In today’s fascinating world of technological advances, we are now more networked and connected than ever before. Ironically, many of us have chosen to engage with our handheld devices instead of other people. Read more to discover how these high-tech devices affect us not only socially, but physically as well.
A Slippery Slope
It all starts when you wake up in the middle of the night. You grab your smartphone off the nightstand to check the time, and then you see a notification. Before you know it, you’re sucked into the ensnaring realm of social media. Sleep, you say? Forget about it.
Sure, you can switch your phone to silent mode. However, the pull to surf the Internet and check your e-mails is hardly one you can resist. Sleep experts say that this isn’t a healthy practice. You might as well get up and gulp down an overwhelming dose of caffeine before heading back to your bed.
The Tech “Hangover”
A study, published in the journal Organizational Behavior and Human Decision Processes, proves that using smartphones late at night can interfere with sleep, leaving people more depleted in the morning and less engaged during the day. This is interesting, because according to recent statistics, 58 percent of American adults own a smartphone, and 44 percent of them sleep with these devices by their bed.

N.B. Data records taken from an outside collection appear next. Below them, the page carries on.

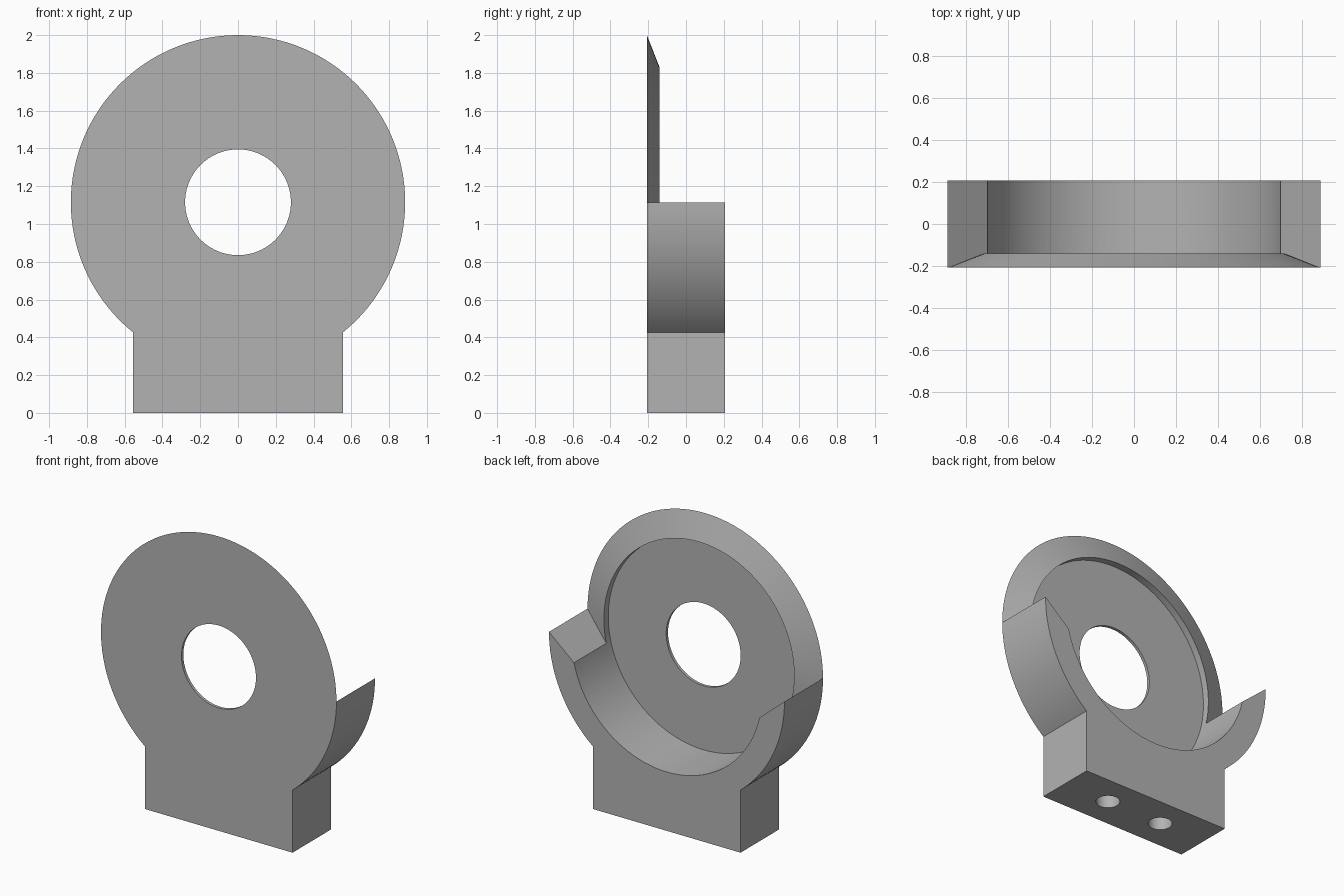
import bpy, bmesh, math

if "Cube" in bpy.data.objects:
    bpy.data.objects.remove(bpy.data.objects["Cube"])

CZ, R, RIN, HOLE = 1.115, 0.885, 0.715, 0.28   # disc centre height and radii
FRONT, BACK, FLOOR, RIM = -0.207, 0.207, -0.187, -0.14
BASE_X = 0.555
SEG = 128
STEP = math.tau / SEG

grey = bpy.data.materials.new("plain grey")
colour = (0.45, 0.45, 0.45, 1)
grey.diffuse_color = colour
grey.use_nodes = True
grey.node_tree.nodes["Principled BSDF"].inputs["Base Color"].default_value = colour


def polar(r, a):
    return (r * math.cos(a), CZ + r * math.sin(a))


def arc(r, a0, a1):
    """Points from a0 down to a1, sharing the disc's angular divisions."""
    inner = [i * STEP for i in range(SEG, -SEG - 1, -1) if a1 + 1e-3 < i * STEP < a0 - 1e-3]
    return [polar(r, a) for a in [a0] + inner + [a1]]


def finish(name, bm):
    bmesh.ops.recalc_face_normals(bm, faces=bm.faces)
    mesh = bpy.data.meshes.new(name)
    bm.to_mesh(mesh)
    bm.free()
    mesh.materials.append(grey)
    obj = bpy.data.objects.new(name, mesh)
    bpy.context.collection.objects.link(obj)
    return obj


def lathe(name, profile):
    """Closed ring turned around the disc axis from (radius, y) pairs."""
    bm = bmesh.new()
    rings = []
    for i in range(SEG):
        a = (i if i <= SEG // 2 else i - SEG) * STEP
        ring = []
        for r, y in profile:
            x, z = polar(r, a)
            ring.append(bm.verts.new((x, y, z)))
        rings.append(ring)
    n = len(profile)
    for i in range(SEG):
        p, q = rings[i], rings[(i + 1) % SEG]
        for j in range(n):
            k = (j + 1) % n
            bm.faces.new((p[j], p[k], q[k], q[j]))
    return finish(name, bm)


def prism(name, outline, y0, y1):
    bm = bmesh.new()
    face = bm.faces.new([bm.verts.new((x, y0, z)) for x, z in outline])
    out = bmesh.ops.extrude_face_region(bm, geom=[face])
    verts = [v for v in out["geom"] if isinstance(v, bmesh.types.BMVert)]
    bmesh.ops.translate(bm, verts=verts, vec=(0, y1 - y0, 0))
    return finish(name, bm)


def combine(target, other, operation):
    mod = target.modifiers.new(operation.lower(), "BOOLEAN")
    mod.operation, mod.solver, mod.object = operation, "EXACT", other
    bpy.context.view_layer.objects.active = target
    bpy.ops.object.modifier_apply(modifier=mod.name)
    bpy.data.objects.remove(other)


# Front disc: chamfered rim, shallow recess, centre hole
disc = lathe("front_disc", [(HOLE, FRONT), (R, FRONT), (RIM and RIN, RIM),
                            (RIN, FLOOR), (HOLE, FLOOR)])

# Lower cradle: curved wings with slanted tips, standing on a block foot
foot = -math.acos(BASE_X / R)
tip = -math.atan2(0.16, 0.70)
right_outer = arc(R, 0, foot) + [(BASE_X, 0)]
left_outer = [(-x, z) for x, z in reversed(right_outer)]
inner = arc(RIN, tip, -math.pi - tip)
cradle = prism("ring_bracket", right_outer + left_outer + inner[::-1], FRONT, BACK)
combine(cradle, disc, "UNION")

# Two blind mounting holes in the underside
for x in (-0.21, 0.21):
    bpy.ops.mesh.primitive_cylinder_add(vertices=48, radius=0.074, depth=0.6, location=(x, 0, 0))
    cutter = bpy.context.object
    cutter.hide_render = True
    cutter.data.materials.append(grey)
    combine(cradle, cutter, "DIFFERENCE")

# Smooth the curved walls, keep the edges crisp
bpy.ops.object.select_all(action="DESELECT")
cradle.select_set(True)
bpy.context.view_layer.objects.active = cradle
bpy.ops.object.shade_smooth_by_angle(angle=math.radians(15))
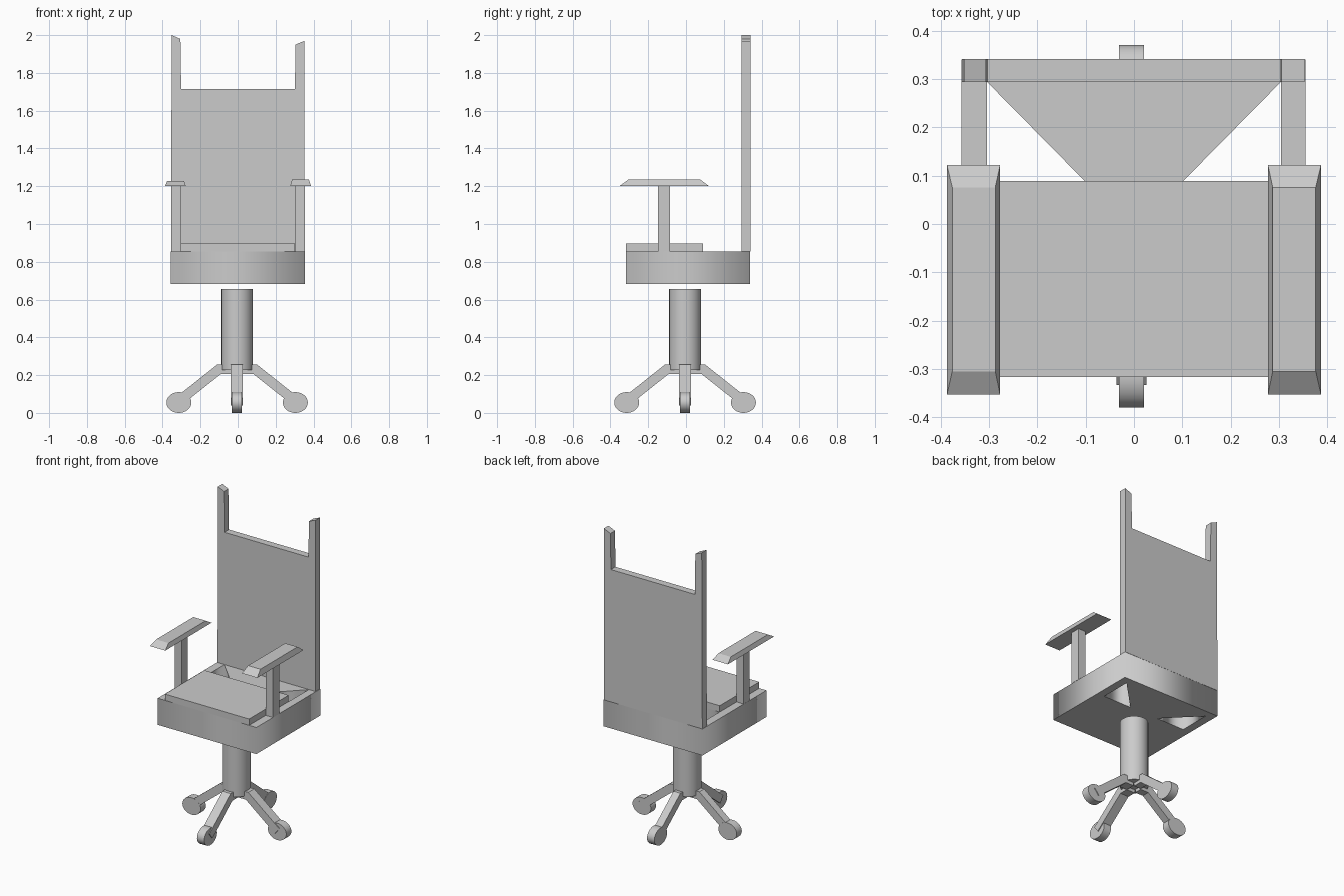
import bpy, bmesh, math
from mathutils import Vector, Matrix

if "Cube" in bpy.data.objects:
    bpy.data.objects.remove(bpy.data.objects["Cube"])

CX = CY = -0.005   # pedestal axis


def finish(name, bm, smooth=False):
    bmesh.ops.recalc_face_normals(bm, faces=bm.faces)
    me = bpy.data.meshes.new(name)
    bm.to_mesh(me)
    bm.free()
    ob = bpy.data.objects.new(name, me)
    bpy.context.collection.objects.link(ob)
    if smooth:
        bpy.ops.object.select_all(action='DESELECT')
        ob.select_set(True)
        bpy.context.view_layer.objects.active = ob
        bpy.ops.object.shade_smooth_by_angle(angle=math.radians(30))
    return ob


def prism(name, pts, offset, smooth=False):
    """Extrude a planar 3D outline along an offset."""
    bm = bmesh.new()
    face = bm.faces.new([bm.verts.new(p) for p in pts])
    ext = bmesh.ops.extrude_face_region(bm, geom=[face], use_keep_orig=True)
    verts = [g for g in ext['geom'] if isinstance(g, bmesh.types.BMVert)]
    bmesh.ops.translate(bm, verts=verts, vec=offset)
    return finish(name, bm, smooth)


def box(name, x, y, z):
    pts = [(x[0], y[0], z[0]), (x[1], y[0], z[0]), (x[1], y[1], z[0]), (x[0], y[1], z[0])]
    return prism(name, pts, (0, 0, z[1] - z[0]))


def plate_with_holes(name, outlines, z0, z1):
    """Filled 2D curve: the first outline is the border, the rest are holes."""
    cu = bpy.data.curves.new(name, 'CURVE')
    cu.dimensions = '2D'
    cu.fill_mode = 'BOTH'
    cu.extrude = (z1 - z0) / 2
    for pts in outlines:
        sp = cu.splines.new('POLY')
        sp.points.add(len(pts) - 1)
        for p, (x, y) in zip(sp.points, pts):
            p.co = (x, y, 0, 1)
        sp.use_cyclic_u = True
    tmp = bpy.data.objects.new(name + "_outline", cu)
    bpy.context.collection.objects.link(tmp)
    bpy.context.view_layer.update()
    me = bpy.data.meshes.new_from_object(tmp.evaluated_get(bpy.context.evaluated_depsgraph_get()))
    bpy.data.objects.remove(tmp)
    bm = bmesh.new()
    bm.from_mesh(me)
    bmesh.ops.translate(bm, verts=bm.verts, vec=(0, 0, (z0 + z1) / 2))
    bmesh.ops.remove_doubles(bm, verts=bm.verts, dist=1e-4)
    return finish(name, bm)


# Seat frame with two triangular openings at the rear corners
border = [(-0.357, -0.317), (0.355, -0.317), (0.355, 0.34), (-0.357, 0.34)]
holes = [[(s * 0.304, 0.294), (s * 0.304, 0.089), (s * 0.102, 0.089)] for s in (-1, 1)]
plate_with_holes("seat_frame", [border] + holes, 0.682, 0.855)

# Seat pad
box("seat_pad", (-0.305, 0.303), (-0.317, 0.089), (0.855, 0.896))

# Backrest with two slanted posts rising above the panel
back = [(-0.356, 0.855), (0.353, 0.855), (0.353, 1.97), (0.305, 1.95), (0.302, 1.716),
        (-0.302, 1.716), (-0.306, 1.98), (-0.352, 2.0)]
prism("backrest", [(x, 0.294, z) for x, z in back], (0, 0.047, 0))

# Armrests: post and bevelled pad on each side
for side, s, top in (("left", -1, 1.228), ("right", 1, 1.235)):
    xs = sorted((s * 0.356, s * 0.304))
    box(side + "_arm_post", xs, (-0.147, -0.084), (0.855, 1.205))
    bm = bmesh.new()
    rings = []
    for (xa, xb), (ya, yb), z in (((0.277, 0.387), (-0.353, 0.122), 1.2),
                                  ((0.287, 0.376), (-0.305, 0.076), top)):
        rings.append([bm.verts.new((s * x, y, z))
                      for x, y in ((xa, ya), (xb, ya), (xb, yb), (xa, yb))])
    lo, hi = rings
    bm.faces.new(lo)
    bm.faces.new(hi)
    for i in range(4):
        j = (i + 1) % 4
        bm.faces.new((lo[i], lo[j], hi[j], hi[i]))
    finish(side + "_arm_pad", bm)

# Pedestal column
bm = bmesh.new()
bmesh.ops.create_cone(bm, cap_ends=True, segments=32, radius1=0.084, radius2=0.084, depth=0.43,
                      matrix=Matrix.Translation((CX, CY, 0.441)))
finish("column", bm, smooth=True)

# Four bent legs with casters; local profile is (distance from axis, height)
leg = [(0.03, 0.205), (0.03, 0.257), (0.105, 0.257), (0.328, 0.08), (0.296, 0.04), (0.088, 0.205)]
wheel = [(0.309 + 0.066 * math.cos(a), 0.055 + 0.055 * math.sin(a))
         for a in (math.tau * i / 32 for i in range(32))]
for name, angle, width in (("right", 0, 0.062), ("back", 90, 0.05),
                           ("left", 180, 0.05), ("front", 270, 0.062)):
    a = math.radians(angle)
    out = Vector((math.cos(a), math.sin(a), 0))
    side = Vector((-out.y, out.x, 0))
    axis = Vector((CX, CY, 0))
    for part, outline, w in (("leg", leg, width), ("caster", wheel, 0.052)):
        pts = [axis + out * r - side * w / 2 + Vector((0, 0, z)) for r, z in outline]
        prism(name + "_" + part, pts, side * w, smooth=(part == "caster"))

Researchers also discovered by use of a mathematical model that reverse causality is not at play in these situations. Simply put, having less engagement at work leads to more smartphone use at night. However, daily work engagement does not predict smartphone use during night, and being engaged in work daily is not linked to subsequent smartphone use for work during the night.
According to assistant professor of management at Michigan State University, Russell Johnson, smartphones are nearly perfectly designed to disrupt sound sleep because they keep users mentally active late into the night, making it hard for them to detach from work so they can wind down and fall asleep.
An Old-fashioned Alternative
The draw of a smartphone, given today’s technological world, is highly understandable. Owning a smartphone makes life incredibly convenient in more ways than one. The alarm clock, especially, is a free feature. A Facebook-sponsored study by IDC Research conducted in the year 2013 shows that 44 percent of the people who own smartphones use them as alarm clocks. For people 18 to 24 years of age, that figure rose up to 54 percent. Device makers are currently helping the trend along, hoping the numbers rise. And, a majority of new alarm clocks manufactured today are designed to be connected to smartphones.
Little good comes out of keeping smartphones on your bedside. Doing so may only contribute to insomnia and eventually lead to poor work performance in the morning. Using a traditional alarm clock is a better alternative. It may not have any apps or access to Wi-Fi, but it does the job well of waking you up in the morning, and not in the middle of the night.